- **What you should do**
Please copy out every line in the entries that includes the word "random".
******************************
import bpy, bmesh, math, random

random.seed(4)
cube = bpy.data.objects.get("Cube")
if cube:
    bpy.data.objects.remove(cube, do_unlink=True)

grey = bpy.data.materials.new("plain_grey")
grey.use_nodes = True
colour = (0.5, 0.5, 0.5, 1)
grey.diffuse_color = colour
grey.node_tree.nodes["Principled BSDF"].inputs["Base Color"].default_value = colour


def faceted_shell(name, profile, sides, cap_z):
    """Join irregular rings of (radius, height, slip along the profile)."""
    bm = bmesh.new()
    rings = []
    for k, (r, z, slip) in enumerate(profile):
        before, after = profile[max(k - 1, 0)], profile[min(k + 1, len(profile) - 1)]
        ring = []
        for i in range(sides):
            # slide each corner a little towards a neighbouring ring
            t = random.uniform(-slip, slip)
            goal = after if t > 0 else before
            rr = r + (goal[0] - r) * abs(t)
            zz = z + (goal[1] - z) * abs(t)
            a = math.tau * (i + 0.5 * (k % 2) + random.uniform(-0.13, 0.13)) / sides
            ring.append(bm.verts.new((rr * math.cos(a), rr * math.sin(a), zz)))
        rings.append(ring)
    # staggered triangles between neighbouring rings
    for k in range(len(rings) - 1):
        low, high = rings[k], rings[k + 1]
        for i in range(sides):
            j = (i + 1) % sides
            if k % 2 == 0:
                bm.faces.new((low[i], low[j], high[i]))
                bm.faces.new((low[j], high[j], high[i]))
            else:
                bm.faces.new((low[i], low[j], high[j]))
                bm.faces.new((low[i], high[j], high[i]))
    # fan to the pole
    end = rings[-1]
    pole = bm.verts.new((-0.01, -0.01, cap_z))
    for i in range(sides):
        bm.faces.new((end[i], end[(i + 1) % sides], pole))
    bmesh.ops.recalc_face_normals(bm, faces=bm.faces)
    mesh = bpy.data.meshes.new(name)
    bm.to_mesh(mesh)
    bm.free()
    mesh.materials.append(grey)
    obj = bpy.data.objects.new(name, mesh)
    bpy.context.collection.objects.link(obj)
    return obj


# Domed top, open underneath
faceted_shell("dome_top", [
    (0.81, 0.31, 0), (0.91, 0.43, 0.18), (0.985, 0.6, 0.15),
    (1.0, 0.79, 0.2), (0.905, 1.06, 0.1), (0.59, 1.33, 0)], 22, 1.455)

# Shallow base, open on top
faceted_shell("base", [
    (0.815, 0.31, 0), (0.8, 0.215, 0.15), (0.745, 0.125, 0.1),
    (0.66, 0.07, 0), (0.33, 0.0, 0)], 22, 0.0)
******************************
- **Solution for this exercise**
import bpy, bmesh, math, random
random.seed(4)
            t = random.uniform(-slip, slip)
            a = math.tau * (i + 0.5 * (k % 2) + random.uniform(-0.13, 0.13)) / sides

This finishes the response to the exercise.